Penclic K2 Keyboard Review
Where do you start to review a wireless keyboard? Does it turn on? Yes. Does it connect flawlessly and easily to your Mac, PC and Linux? Yes. Does it work? Well, duh. And this kinda sums it up for every wireless keyboards out there, but the Penclic K2 Keyboard is something more than your ordinary wireless keyboards.
Developed from the Swedish company Penclic, the K2 delivers fully on the Scandinavian design mantra, simplicity. The keyboard is slick, simple and sexy. Setup was as quick as it gets, pop the batteries in, charge it using the included USB and after a couple of hours later after plugging the micro dongle into your whatever, you are set. No waiting pairing period, no drive installations, nothing, just plug and type.
Typing feels just great. The keys feel like the ones you usually find on a MacBook Pro, a scissor type mechanism with a satisfying click. And the similarity to the MacBook keyboard doesn’t stop there. The size is exactly the same of a 15′ MacBook keyboard and the same can be said about the keys layout, of course with slight changes on the symbols. Apart from the full QWERTY, the K2 also features special functions for some of the keys such as Volume Up/Down, Mute or a Silence key, Brightness Up/Down along with a full Numpad experience, all of which you can activate by holding the Fn key and press the key with the red or blue texts.
Another cool thing that at first I didn’t really notice, well I noticed since it’s a red Return key, but what I am trying to say I didn’t understood the idea behind it. So I’m typing without looking at the keyboard, as you do, and I’m so fast Ramsey Bolton can’t hide inside Winterfell when I stop and notice how my pinky finger naturally pressed the Return or Enter key without looking. It was a “Aha!” moment since I figured it all out, the red colour plus the long shape of the Return key combined with the peripheral vision made it all happen quite unconsciously so I have to tip my hat at the designers for this small but extremely thoughtful design choice.
Speaking of design choices, like the Penclic R3 Mouse I reviewed a couple of weeks ago, for the K2 the guys over at Penclic followed the same ergonomic theory to minimise or eliminate completely the risk of RSI. The K2 has a low profile, like a really low profile with a thickness, if we can call it that, exactly the same as an iPad Mini. So it kinda sits flat on any surface offering a perfect angle for your wrists reducing the overall tiredness.
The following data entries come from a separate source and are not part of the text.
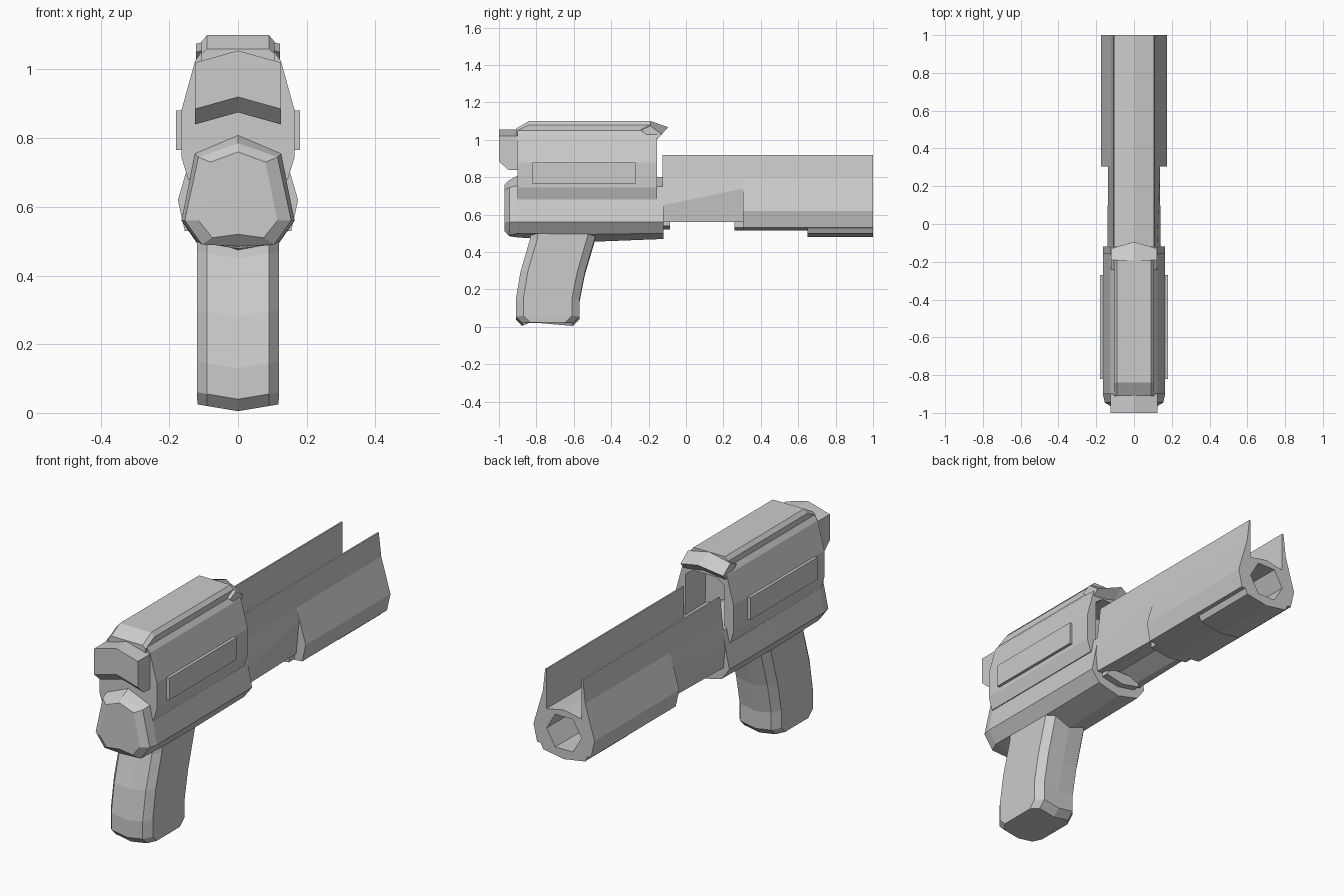
import bpy, bmesh

if "Cube" in bpy.data.objects:
    bpy.data.objects.remove(bpy.data.objects["Cube"])


def loft(name, rings):
    """Skin a list of equal-length closed rings and cap both ends."""
    bm = bmesh.new()
    vs = [[bm.verts.new(p) for p in r] for r in rings]
    n = len(vs[0])
    for a, b in zip(vs, vs[1:]):
        for i in range(n):
            j = (i + 1) % n
            bm.faces.new((a[i], a[j], b[j], b[i]))
    bm.faces.new(vs[0])
    bm.faces.new(vs[-1][::-1])
    bmesh.ops.recalc_face_normals(bm, faces=bm.faces)
    me = bpy.data.meshes.new(name)
    bm.to_mesh(me)
    bm.free()
    ob = bpy.data.objects.new(name, me)
    bpy.context.collection.objects.link(ob)
    return ob


def section(y, half):
    """Mirror a half outline (x, z), listed top to bottom, at depth y."""
    left = [(-x, z) for x, z in reversed(half) if x > 0]
    return [(x, y, z) for x, z in list(half) + left]


def prism(name, half, y0, y1):
    return loft(name, [section(y0, half), section(y1, half)])


def chevron(name, side, centre, w):
    """Side outline (y, z) at x = +-w, centre outline at x = 0."""
    return loft(name, [[(x, y, z) for y, z in prof]
                       for x, prof in ((-w, side), (0, centre), (w, side))])


def cut(ob, cutter):
    cutter.hide_render = True
    cutter.hide_viewport = True
    m = ob.modifiers.new("cut", 'BOOLEAN')
    m.operation = 'DIFFERENCE'
    m.solver = 'EXACT'
    m.object = cutter


# Lower body: hexagonal tube with a stepped front cap
body = [(0, .81), (.125, .755), (.165, .56), (.12, .495), (0, .455)]
mid = [(0, .808), (.125, .755), (.165, .56), (.12, .50), (0, .478)]
rim = [(0, .785), (.115, .745), (.155, .56), (.105, .49), (0, .485)]
cap = [(0, .76), (.08, .73), (.115, .56), (.075, .51), (0, .52)]
end = [(0, .80), (.125, .75), (.165, .56), (.12, .50), (0, .47)]
loft("lower_body", [section(-.97, cap), section(-.945, rim), section(-.90, mid),
                    section(-.50, body), section(-.12, end)])

# Upper housing, hollowed at the barrel end
housing = prism("upper_housing", [(.107, 1.05), (.125, 1.025), (.165, .88),
                                  (.165, .745), (.145, .68)], -.90, -.155)
cut(housing, prism("housing_cutter", [(.07, 1.0), (.11, .97), (.115, .70)], -.32, -.1))

# Raised top rib with a sloped front
loft("top_rib", [section(-.91, [(.09, 1.06), (.107, 1.045), (.107, 1.02)]),
                 section(-.84, [(.09, 1.10), (.107, 1.08), (.107, 1.03)]),
                 section(-.19, [(.09, 1.10), (.107, 1.08), (.107, 1.03)])])

# Beak over the barrel opening
chevron("rear_beak", [(-.24, 1.05), (-.19, 1.075), (-.13, 1.03), (-.165, .99)],
        [(-.24, 1.09), (-.19, 1.10), (-.095, 1.068), (-.15, 1.02)], .122)

# Hood on the front of the housing
hood = [(-.89, 1.02), (-1, 1.02), (-1, .885), (-.95, .84), (-.89, .84)]
chevron("front_hood", hood, [(y, z + .035) for y, z in hood], .125)

# Side panels
for s, tag in ((-1, "left"), (1, "right")):
    loft("side_panel_" + tag, [[(s * x, -.82, .765), (s * x, -.27, .765),
                                (s * x, -.27, .88), (s * x, -.82, .88)]
                               for x in (.15, .18)])

# Grip: chamfered rings sweeping down, each dipping at the centre
def grip_ring(z, f, b, w=.12):
    half = [(0, f), (.09, f), (w, f + .04), (w, b - .04), (.09, b), (0, b)]
    pts = half + [(-x, y) for x, y in reversed(half) if x > 0]
    return [(x, y, z - .02 * (1 - abs(x) / .12)) for x, y in pts]


loft("grip", [grip_ring(z, f, b, w) for z, f, b, w in (
    (.51, -.83, -.48, .12), (.47, -.835, -.49, .12), (.30, -.885, -.54, .12),
    (.15, -.91, -.57, .12), (.06, -.91, -.57, .12), (.025, -.875, -.605, .118))])

# Barrel: twin rails above an open channel, slimmer at the back
top = [(0, .735), (.10, .715), (.10, .92), (.108, .92), (.122, .80)]
slim_a = top + [(.14, .65), (.13, .56), (.09, .56), (0, .60)]
slim_b = top + [(.138, .74), (.12, .56), (.09, .56), (0, .60)]
loft("barrel_rear", [section(-.125, slim_a), section(.31, slim_b)])
barrel = prism("barrel_front", top + [(.175, .62), (.155, .53), (.10, .525), (0, .515)],
               .305, 1.0)

# Underside plate and muzzle block
plate = prism("under_plate", [(.11, .56), (.11, .53), (0, .515)], .26, .66)
muzzle = prism("muzzle_block", [(.14, .54), (.12, .50), (.0, .48)], .65, 1.0)
prism("rear_tab", [(.10, .58), (.10, .54), (0, .52)], -.13, -.085)

# Six-sided bore
bore = prism("bore_cutter", [(.05, .70), (.10, .615), (.05, .53)], .40, 1.1)
for ob in (barrel, muzzle, plate):
    cut(ob, bore)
Another thing that I took notice, apart from the wrist thing, was since the angle of your arms resting is quite low, the bone which kinda sticks out in the elbow, the olecranon, didn’t hurt at all, something that happens often when I’m typing on the MacBook.
Now how I used the K2 for the past week doesn’t make any sense. I mean using a wireless keyboard with a laptop is as counterintuitive as it is plain stupid. Even now that I’m typing the review using the K2 it just feel wrong. However it didn’t felt wrong when I was using it to type when the Mac was connected to the TV while I was lying 3 meters away in a cozy couch. That combined with the R3 mouse made for a perfect Netflix watching experience, for the plebs without a Smart TVs out there like myself.
The K2 is great, but it has some minor flaws. For example, there is no CapsLock indicator. Also there is no indicator to show you if the keyboard is on or off. There is a indicator, supposedly to show the battery life or something like that, but it displays nothing. I am also scared about it’s build quality. While the keys feel awesome and tactile when pressed, much like the R3 mouse, if the K2 falls it will break into a million pieces, so I’m kinda hesitant to move it or carry it around much. Luckily the rubbery feet keep it from sliding away. And as the final flaw or gripe I have with the K2 is the same one I had with the R3, why in the world does it need a dongle to work? The Mac has only two USB ports and if I decide to use both the mouse and keyboard, there is no port left to charge my iPhone, iPad or use another accessory, so why isn’t it a “one dongle two accessories” type deal?
But as I said there are some minor flaws to deal with. They don’t really hinder the K2 ability to perform. Typing feels great, it’s fast and the clicks are satisfying. Setting up is plug and type and the design choices are fantastic. While I cannot comment on the long-term effects of using the K2 with the whole RSI ordeal, I can say that your fingers, wrists and arms will thank the low profile. As for the price, it is expensive, but if you take in consideration the tons of testimonials out there and my opinion, the K2 might be the perfect wireless keyboard for you. Thanks for reading!
PS: Special shoutout to our amazing friends at MediaPR, thanks for making this happen!